● **Task item**
Go through the data below. List every line that holds the word "paths".

....

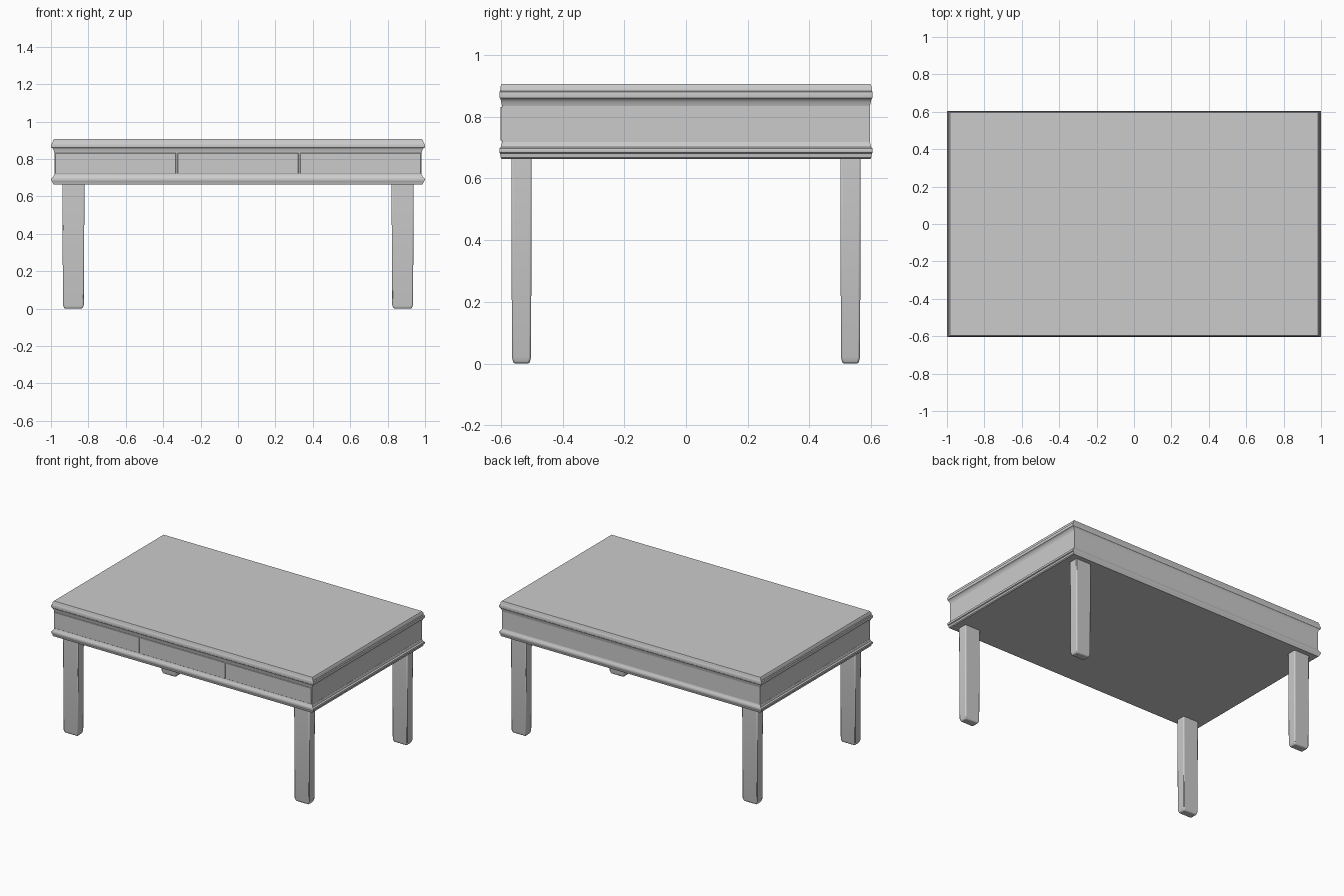
import bpy, bmesh

if "Cube" in bpy.data.objects:
    bpy.data.objects.remove(bpy.data.objects["Cube"])


def finish(name, bm, bevel=0.0):
    bmesh.ops.recalc_face_normals(bm, faces=bm.faces)
    mesh = bpy.data.meshes.new(name)
    bm.to_mesh(mesh)
    bm.free()
    obj = bpy.data.objects.new(name, mesh)
    bpy.context.collection.objects.link(obj)
    if bevel:
        mod = obj.modifiers.new("soft_edges", "BEVEL")
        mod.width = bevel
        mod.segments = 2
    bpy.ops.object.select_all(action="DESELECT")
    obj.select_set(True)
    bpy.context.view_layer.objects.active = obj
    bpy.ops.object.shade_smooth_by_angle(angle=0.6)
    return obj


def stack(name, rings, cx=0.0, cy=0.0, bevel=0.0):
    """Skin a column of rectangles given as (half x, half y, z)."""
    bm = bmesh.new()
    loops = [[bm.verts.new((cx + sx * hx, cy + sy * hy, z))
              for sx, sy in ((-1, -1), (1, -1), (1, 1), (-1, 1))]
             for hx, hy, z in rings]
    for a, b in zip(loops, loops[1:]):
        for i in range(4):
            j = (i + 1) % 4
            bm.faces.new((a[i], a[j], b[j], b[i]))
    bm.faces.new(loops[0][::-1])
    bm.faces.new(loops[-1])
    return finish(name, bm, bevel)


# Lower moulding with a rounded lip
stack("lower_moulding", [
    (0.984, 0.598, 0.663), (0.990, 0.601, 0.668), (0.992, 0.602, 0.680),
    (0.998, 0.604, 0.683), (1.0, 0.605, 0.690), (0.998, 0.604, 0.697),
    (0.988, 0.600, 0.702), (0.983, 0.596, 0.717)])

# Apron between the mouldings
stack("apron", [(0.982, 0.596, 0.715), (0.982, 0.596, 0.836)])

# Tabletop with a cove below and a rounded edge
stack("tabletop", [
    (0.982, 0.596, 0.834), (0.986, 0.599, 0.848), (0.992, 0.601, 0.857),
    (0.998, 0.604, 0.860), (1.0, 0.605, 0.870), (0.998, 0.604, 0.880),
    (0.992, 0.602, 0.883), (0.990, 0.601, 0.897), (0.984, 0.597, 0.906)])

# Three drawer fronts
for i, side in enumerate(("left", "middle", "right")):
    stack(side + "_drawer_front", [(0.323, 0.010, 0.722), (0.323, 0.010, 0.831)],
          cx=(i - 1) * 0.655, cy=-0.591, bevel=0.002)

# Four legs with tapered feet
for sy, row in ((-1, "front"), (1, "back")):
    for sx, side in ((-1, "left"), (1, "right")):
        stack(f"{row}_{side}_leg", [
            (0.048, 0.026, 0.0), (0.056, 0.031, 0.02), (0.059, 0.033, 0.67)],
            cx=sx * 0.88, cy=sy * 0.533, bevel=0.006)
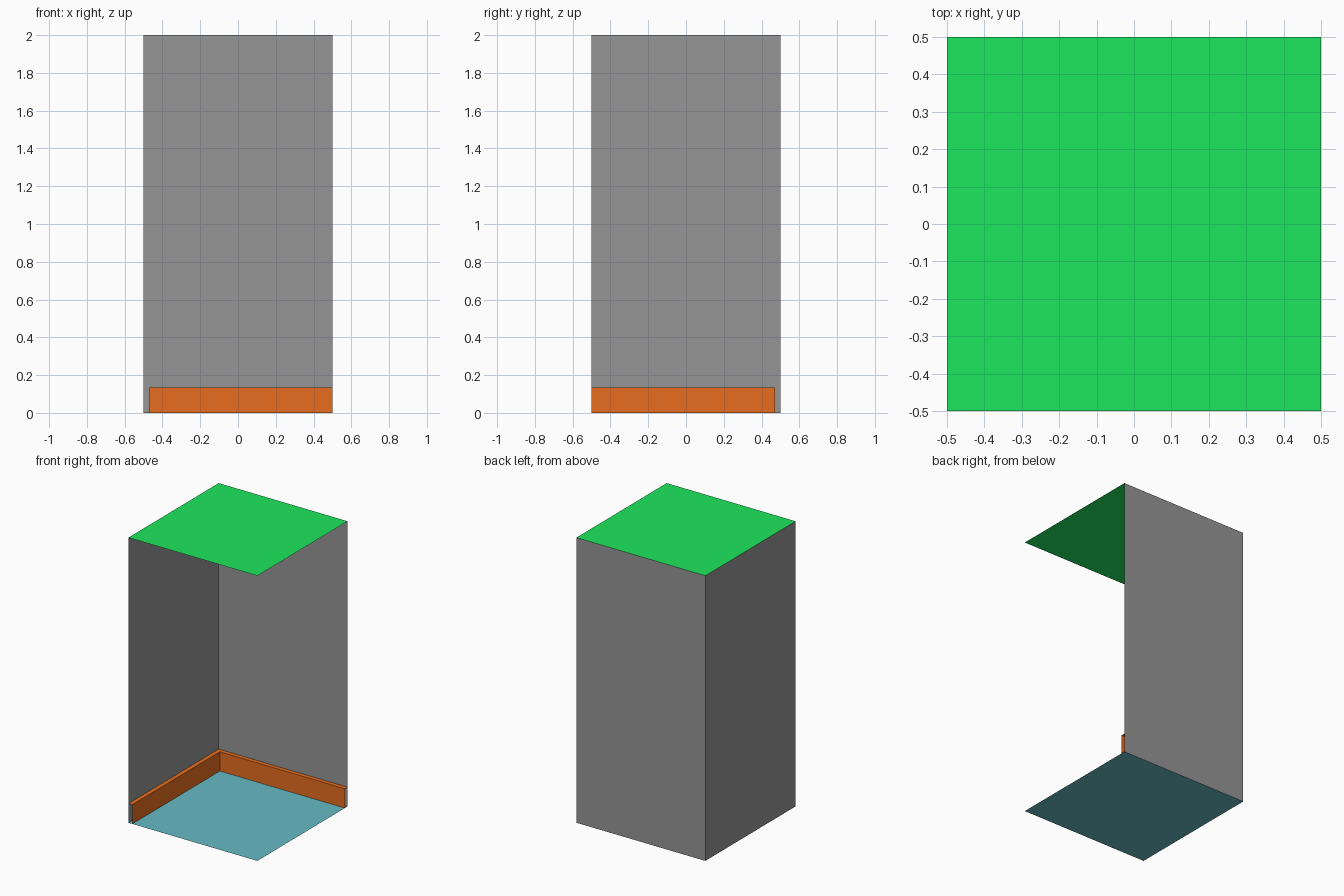
import bpy
import bmesh

cube = bpy.data.objects.get("Cube")
if cube:
    bpy.data.objects.remove(cube, do_unlink=True)

HALF = 0.5        # half the room width
HEIGHT = 2.0      # room height
BOARD_H = 0.135   # skirting height
BOARD_T = 0.03    # skirting thickness


def material(name, rgb):
    """Flat material from linear values."""
    colour = (*rgb, 1.0)
    mat = bpy.data.materials.new(name)
    mat.use_nodes = True
    mat.diffuse_color = colour
    bsdf = next(n for n in mat.node_tree.nodes if n.type == "BSDF_PRINCIPLED")
    bsdf.inputs["Base Color"].default_value = colour
    return mat


def finish(name, bm, mat):
    mesh = bpy.data.meshes.new(name)
    bm.to_mesh(mesh)
    bm.free()
    mesh.materials.append(mat)
    obj = bpy.data.objects.new(name, mesh)
    bpy.context.collection.objects.link(obj)


def sweep(name, paths, mat):
    """Sheet joining each path to the next."""
    bm = bmesh.new()
    rows = [[bm.verts.new(p) for p in path] for path in paths]
    for a, b in zip(rows, rows[1:]):
        for i in range(len(a) - 1):
            bm.faces.new((a[i], a[i + 1], b[i + 1], b[i]))
    finish(name, bm, mat)


def square(name, z, mat):
    bm = bmesh.new()
    bmesh.ops.create_grid(bm, x_segments=1, y_segments=1, size=HALF)
    bmesh.ops.translate(bm, verts=bm.verts, vec=(0, 0, z))
    finish(name, bm, mat)


def corner_path(inset, z):
    """L-shaped path along the right and back walls."""
    return [(-HALF + inset, -HALF, z),
            (-HALF + inset, HALF - inset, z),
            (HALF, HALF - inset, z)]


grey = material("wall grey", (0.305, 0.305, 0.305))
orange = material("skirting orange", (0.79, 0.152, 0.014))
green = material("ceiling green", (0.012, 0.80, 0.11))
teal = material("floor teal", (0.133, 0.49, 0.558))

# Floor and ceiling sheets
square("floor", 0, teal)
square("ceiling", HEIGHT, green)

# Two walls meeting at the back corner
sweep("walls", [corner_path(0, 0), corner_path(0, HEIGHT)], grey)

# Skirting: front face and top ledge, open at both ends
sweep("skirting_board", [corner_path(BOARD_T, 0),
                         corner_path(BOARD_T, BOARD_H),
                         corner_path(0, BOARD_H)], orange)
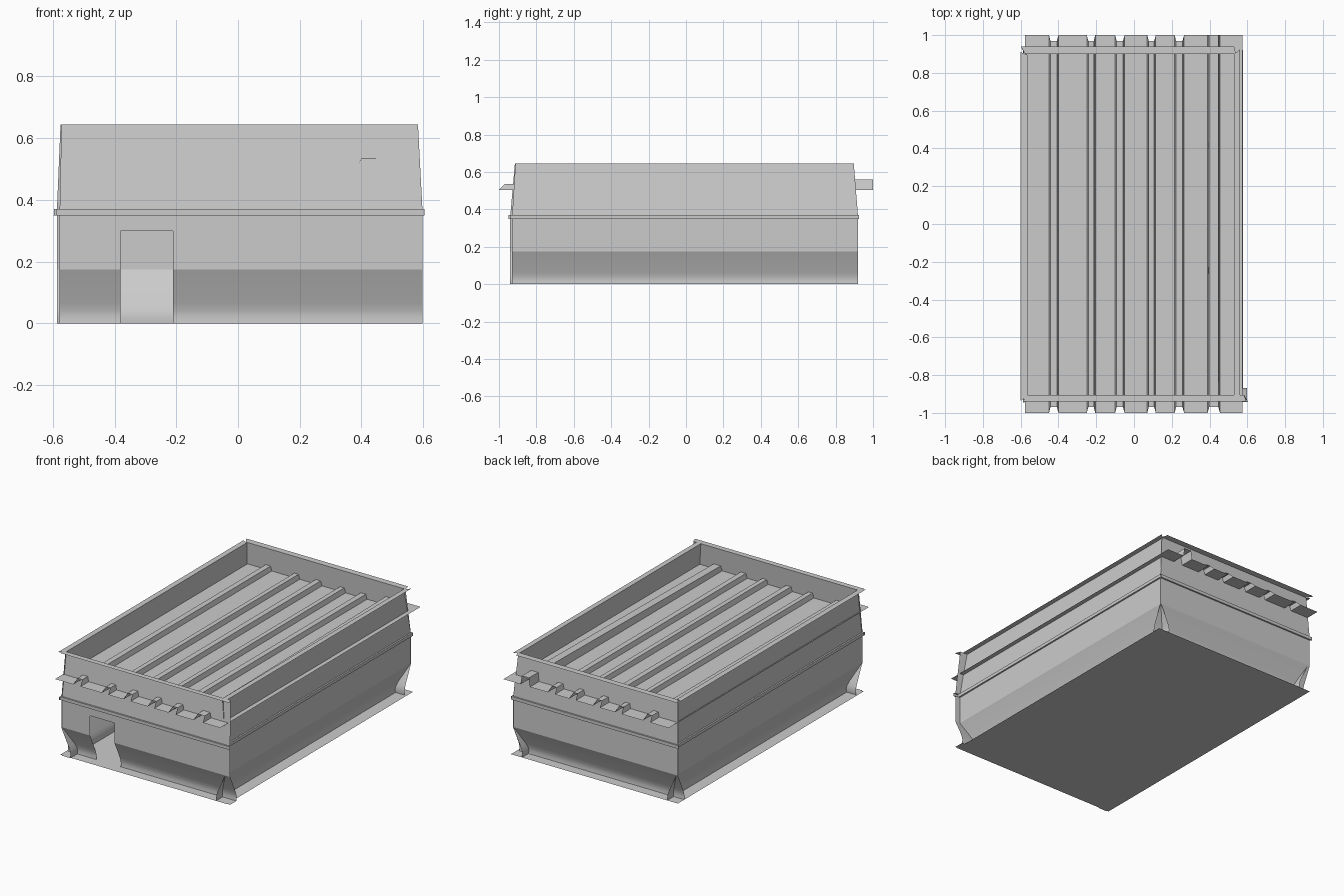
import bpy, bmesh, math

if "Cube" in bpy.data.objects:
    bpy.data.objects.remove(bpy.data.objects["Cube"])


def make(name, bm):
    mesh = bpy.data.meshes.new(name)
    bm.to_mesh(mesh)
    bm.free()
    ob = bpy.data.objects.new(name, mesh)
    bpy.context.collection.objects.link(ob)
    for o in bpy.context.selected_objects:
        o.select_set(False)
    ob.select_set(True)
    bpy.context.view_layer.objects.active = ob
    bpy.ops.object.shade_smooth_by_angle(angle=math.radians(20))
    return ob


def wall(name, axis, side, base, top, rim, low_ends, top_ends, rim_ends, door=None):
    """Thin wall sheet: a profile (outward offset, height) swept along one side."""
    prof = [(rim - base, .645), (top - base, .645), (0, .37), (.01, .37), (.01, .35),
            (0, .35), (0, .30), (0, .175), (-.052, .065), (-.061, .04),
            (-.064, .02), (-.062, 0), (0, 0)]
    bm = bmesh.new()
    rows = []
    for i, (o, z) in enumerate(prof):
        t = max(0, (z - .36) / .285)
        a, b = [l + (u - l) * t for l, u in zip(low_ends, top_ends)]
        if i == 0:
            a, b = rim_ends
        if i in (3, 4):
            a, b = a - .01, b + .006
        stops = [a, *(door or ()), b]
        d = side * (base + o)
        rows.append([bm.verts.new((s, d, z) if axis == 'y' else (d, s, z)) for s in stops])
    flip = (axis == 'y') == (side > 0)
    for i in range(len(rows) - 1):
        for j in range(len(rows[0]) - 1):
            if door and j == 1 and 6 <= i < 11:      # door opening
                continue
            q = [rows[i][j], rows[i][j + 1], rows[i + 1][j + 1], rows[i + 1][j]]
            bm.faces.new(q if flip else q[::-1])
    return make(name, bm)


# Four crossing wall panels with top rim, band, undercut foot and base flange
wall("front_wall", 'y', -1, .932, .905, .94, (-.578, .598), (-.572, .583), (-.588, .595),
     door=(-.38, -.21))
wall("back_wall", 'y', 1, .918, .90, .94, (-.587, .565), (-.575, .54), (-.60, .53))
wall("right_wall", 'x', 1, .563, .53, .562, (-.93, .92), (-.912, .897), (-.93, .925))
wall("left_wall", 'x', -1, .575, .565, .60, (-.94, .915), (-.915, .895), (-.935, .91))

# Floor sheet
bm = bmesh.new()
bm.faces.new([bm.verts.new(p) for p in
              ((-.587, -.935, 0), (-.587, .92, 0), (.578, .92, 0), (.578, -.935, 0))])
make("floor", bm)

# Ribbed roof sheet poking out past the front and back walls
roof_z, rib_h = .505, .03
ribs = [(-.45, -.40), (-.25, -.205), (-.10, -.05), (.07, .115), (.215, .265), (.39, .455)]
section = [(-.578, 0)]
for a, b in ribs:
    section += [(a, 0), (a + .008, 1), (b - .008, 1), (b, 0)]
section.append((.575, 0))
bm = bmesh.new()
pairs = []
for x, up in section:
    y = .97 if up else 1
    tall = up and x > .38
    pairs.append((bm.verts.new((x, -y, roof_z + up * rib_h)),
                  bm.verts.new((x, 1 if tall else y, roof_z + up * (.055 if tall else rib_h)))))
for (a, b), (c, d) in zip(pairs, pairs[1:]):
    bm.faces.new((a, c, d, b))
make("ribbed_roof", bm)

....

● **Answer for this exercise**
def sweep(name, paths, mat):
    rows = [[bm.verts.new(p) for p in path] for path in paths]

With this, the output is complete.